▸ Input data:
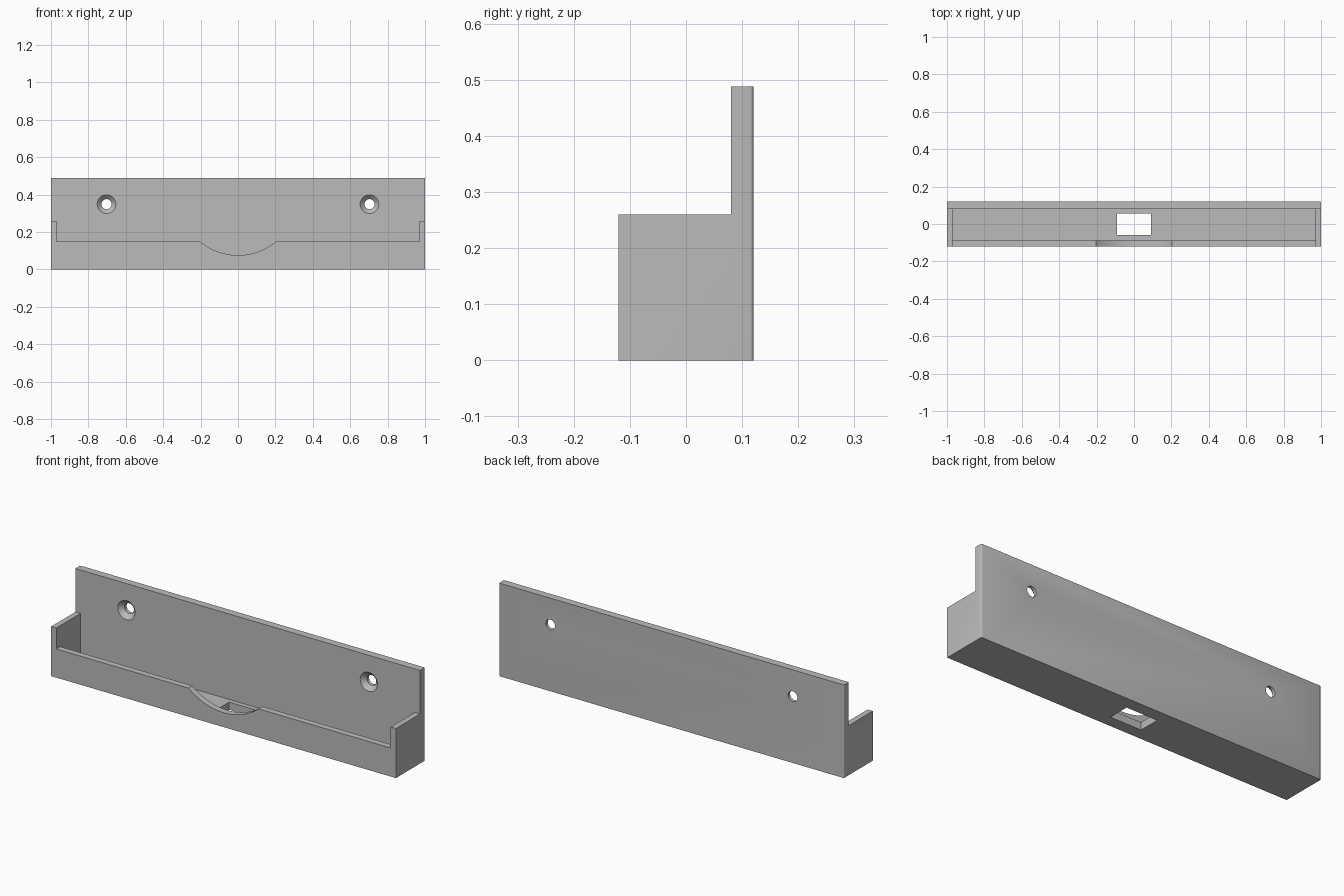
import bpy, bmesh, math
from mathutils import Matrix, Vector

cube = bpy.data.objects.get("Cube")
if cube:
    bpy.data.objects.remove(cube, do_unlink=True)

grey = bpy.data.materials.new("plain grey")
grey.use_nodes = True
colour = (0.5, 0.5, 0.5, 1)
grey.diffuse_color = colour
grey.node_tree.nodes["Principled BSDF"].inputs["Base Color"].default_value = colour


def finish(name, bm):
    bmesh.ops.recalc_face_normals(bm, faces=bm.faces)
    mesh = bpy.data.meshes.new(name)
    bm.to_mesh(mesh)
    bm.free()
    mesh.materials.append(grey)
    obj = bpy.data.objects.new(name, mesh)
    bpy.context.collection.objects.link(obj)
    return obj


def box(name, low, high):
    bm = bmesh.new()
    low, high = Vector(low), Vector(high)
    size = Matrix.Diagonal((*(high - low), 1))
    bmesh.ops.create_cube(bm, size=1, matrix=Matrix.Translation((low + high) / 2) @ size)
    return finish(name, bm)


def lathe_y(name, x, z, profile, sides):
    """Solid of revolution about a y-parallel axis; profile holds (radius, y)."""
    bm = bmesh.new()
    rings = []
    for r, y in profile:
        angles = [math.tau * i / sides for i in range(sides)]
        rings.append([bm.verts.new((x + r * math.sin(a), y, z - r * math.cos(a))) for a in angles])
    for a, b in zip(rings, rings[1:]):
        for i in range(sides):
            j = (i + 1) % sides
            bm.faces.new((a[i], a[j], b[j], b[i]))
    bm.faces.new(rings[0])
    bm.faces.new(rings[-1])
    return finish(name, bm)


# Main sizes
BACK, FRONT, PLATE = 0.12, -0.12, 0.08
TOP, SIDE_TOP, LIP_TOP, FLOOR = 0.488, 0.26, 0.15, 0.04
INNER_X, INNER_Y = 0.97, -0.087

# Body: L-shaped side profile extruded across the width
bm = bmesh.new()
outline = [(FRONT, 0), (BACK, 0), (BACK, TOP), (PLATE, TOP), (PLATE, SIDE_TOP), (FRONT, SIDE_TOP)]
face = bm.faces.new([bm.verts.new((-1, y, z)) for y, z in outline])
grown = bmesh.ops.extrude_face_region(bm, geom=[face])
bmesh.ops.translate(bm, vec=(2, 0, 0), verts=[v for v in grown["geom"] if isinstance(v, bmesh.types.BMVert)])
# Slightly softened upright corners at the back
corners = [e for e in bm.edges if all(abs(v.co.y - BACK) < 1e-4 for v in e.verts)
           and abs(e.verts[0].co.x - e.verts[1].co.x) < 1e-4]
bmesh.ops.bevel(bm, geom=corners, offset=0.006, segments=3, profile=0.5, affect='EDGES')
body = finish("wall_tray", bm)

# Cutters: tray cavity, lowered front lip, floor opening, finger notch, screw holes
cutters = [
    box("cavity_cutter", (-INNER_X, INNER_Y, FLOOR), (INNER_X, PLATE, 0.6)),
    box("lip_cutter", (-INNER_X, -0.2, LIP_TOP), (INNER_X, -0.05, 0.6)),
    box("floor_opening_cutter", (-0.09, -0.058, -0.1), (0.09, 0.055, 0.1)),
    lathe_y("finger_notch_cutter", 0, 0.393, [(0.317, -0.2), (0.317, -0.03)], 96),
]
for side in (-1, 1):
    profile = [(0.05, 0.05), (0.05, PLATE), (0.027, 0.103), (0.027, 0.2)]
    cutters.append(lathe_y("screw_hole_cutter", side * 0.703, 0.349, profile, 40))

for cutter in cutters:
    mod = body.modifiers.new(cutter.name, 'BOOLEAN')
    mod.operation = 'DIFFERENCE'
    mod.solver = 'EXACT'
    mod.object = cutter

# Apply the cuts, then drop the cutters
bpy.context.view_layer.objects.active = body
body.select_set(True)
for mod in list(body.modifiers):
    bpy.ops.object.modifier_apply(modifier=mod.name)
for cutter in cutters:
    bpy.data.objects.remove(cutter, do_unlink=True)
bpy.ops.object.shade_smooth_by_angle(angle=math.radians(32))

▸ Task to complete: Copy every line of the data word for word, omitting the images.

▸ Problem solution:
import bpy, bmesh, math
from mathutils import Matrix, Vector

cube = bpy.data.objects.get("Cube")
if cube:
    bpy.data.objects.remove(cube, do_unlink=True)

grey = bpy.data.materials.new("plain grey")
grey.use_nodes = True
colour = (0.5, 0.5, 0.5, 1)
grey.diffuse_color = colour
grey.node_tree.nodes["Principled BSDF"].inputs["Base Color"].default_value = colour


def finish(name, bm):
    bmesh.ops.recalc_face_normals(bm, faces=bm.faces)
    mesh = bpy.data.meshes.new(name)
    bm.to_mesh(mesh)
    bm.free()
    mesh.materials.append(grey)
    obj = bpy.data.objects.new(name, mesh)
    bpy.context.collection.objects.link(obj)
    return obj


def box(name, low, high):
    bm = bmesh.new()
    low, high = Vector(low), Vector(high)
    size = Matrix.Diagonal((*(high - low), 1))
    bmesh.ops.create_cube(bm, size=1, matrix=Matrix.Translation((low + high) / 2) @ size)
    return finish(name, bm)


def lathe_y(name, x, z, profile, sides):
    """Solid of revolution about a y-parallel axis; profile holds (radius, y)."""
    bm = bmesh.new()
    rings = []
    for r, y in profile:
        angles = [math.tau * i / sides for i in range(sides)]
        rings.append([bm.verts.new((x + r * math.sin(a), y, z - r * math.cos(a))) for a in angles])
    for a, b in zip(rings, rings[1:]):
        for i in range(sides):
            j = (i + 1) % sides
            bm.faces.new((a[i], a[j], b[j], b[i]))
    bm.faces.new(rings[0])
    bm.faces.new(rings[-1])
    return finish(name, bm)


# Main sizes
BACK, FRONT, PLATE = 0.12, -0.12, 0.08
TOP, SIDE_TOP, LIP_TOP, FLOOR = 0.488, 0.26, 0.15, 0.04
INNER_X, INNER_Y = 0.97, -0.087

# Body: L-shaped side profile extruded across the width
bm = bmesh.new()
outline = [(FRONT, 0), (BACK, 0), (BACK, TOP), (PLATE, TOP), (PLATE, SIDE_TOP), (FRONT, SIDE_TOP)]
face = bm.faces.new([bm.verts.new((-1, y, z)) for y, z in outline])
grown = bmesh.ops.extrude_face_region(bm, geom=[face])
bmesh.ops.translate(bm, vec=(2, 0, 0), verts=[v for v in grown["geom"] if isinstance(v, bmesh.types.BMVert)])
# Slightly softened upright corners at the back
corners = [e for e in bm.edges if all(abs(v.co.y - BACK) < 1e-4 for v in e.verts)
           and abs(e.verts[0].co.x - e.verts[1].co.x) < 1e-4]
bmesh.ops.bevel(bm, geom=corners, offset=0.006, segments=3, profile=0.5, affect='EDGES')
body = finish("wall_tray", bm)

# Cutters: tray cavity, lowered front lip, floor opening, finger notch, screw holes
cutters = [
    box("cavity_cutter", (-INNER_X, INNER_Y, FLOOR), (INNER_X, PLATE, 0.6)),
    box("lip_cutter", (-INNER_X, -0.2, LIP_TOP), (INNER_X, -0.05, 0.6)),
    box("floor_opening_cutter", (-0.09, -0.058, -0.1), (0.09, 0.055, 0.1)),
    lathe_y("finger_notch_cutter", 0, 0.393, [(0.317, -0.2), (0.317, -0.03)], 96),
]
for side in (-1, 1):
    profile = [(0.05, 0.05), (0.05, PLATE), (0.027, 0.103), (0.027, 0.2)]
    cutters.append(lathe_y("screw_hole_cutter", side * 0.703, 0.349, profile, 40))

for cutter in cutters:
    mod = body.modifiers.new(cutter.name, 'BOOLEAN')
    mod.operation = 'DIFFERENCE'
    mod.solver = 'EXACT'
    mod.object = cutter

# Apply the cuts, then drop the cutters
bpy.context.view_layer.objects.active = body
body.select_set(True)
for mod in list(body.modifiers):
    bpy.ops.object.modifier_apply(modifier=mod.name)
for cutter in cutters:
    bpy.data.objects.remove(cutter, do_unlink=True)
bpy.ops.object.shade_smooth_by_angle(angle=math.radians(32))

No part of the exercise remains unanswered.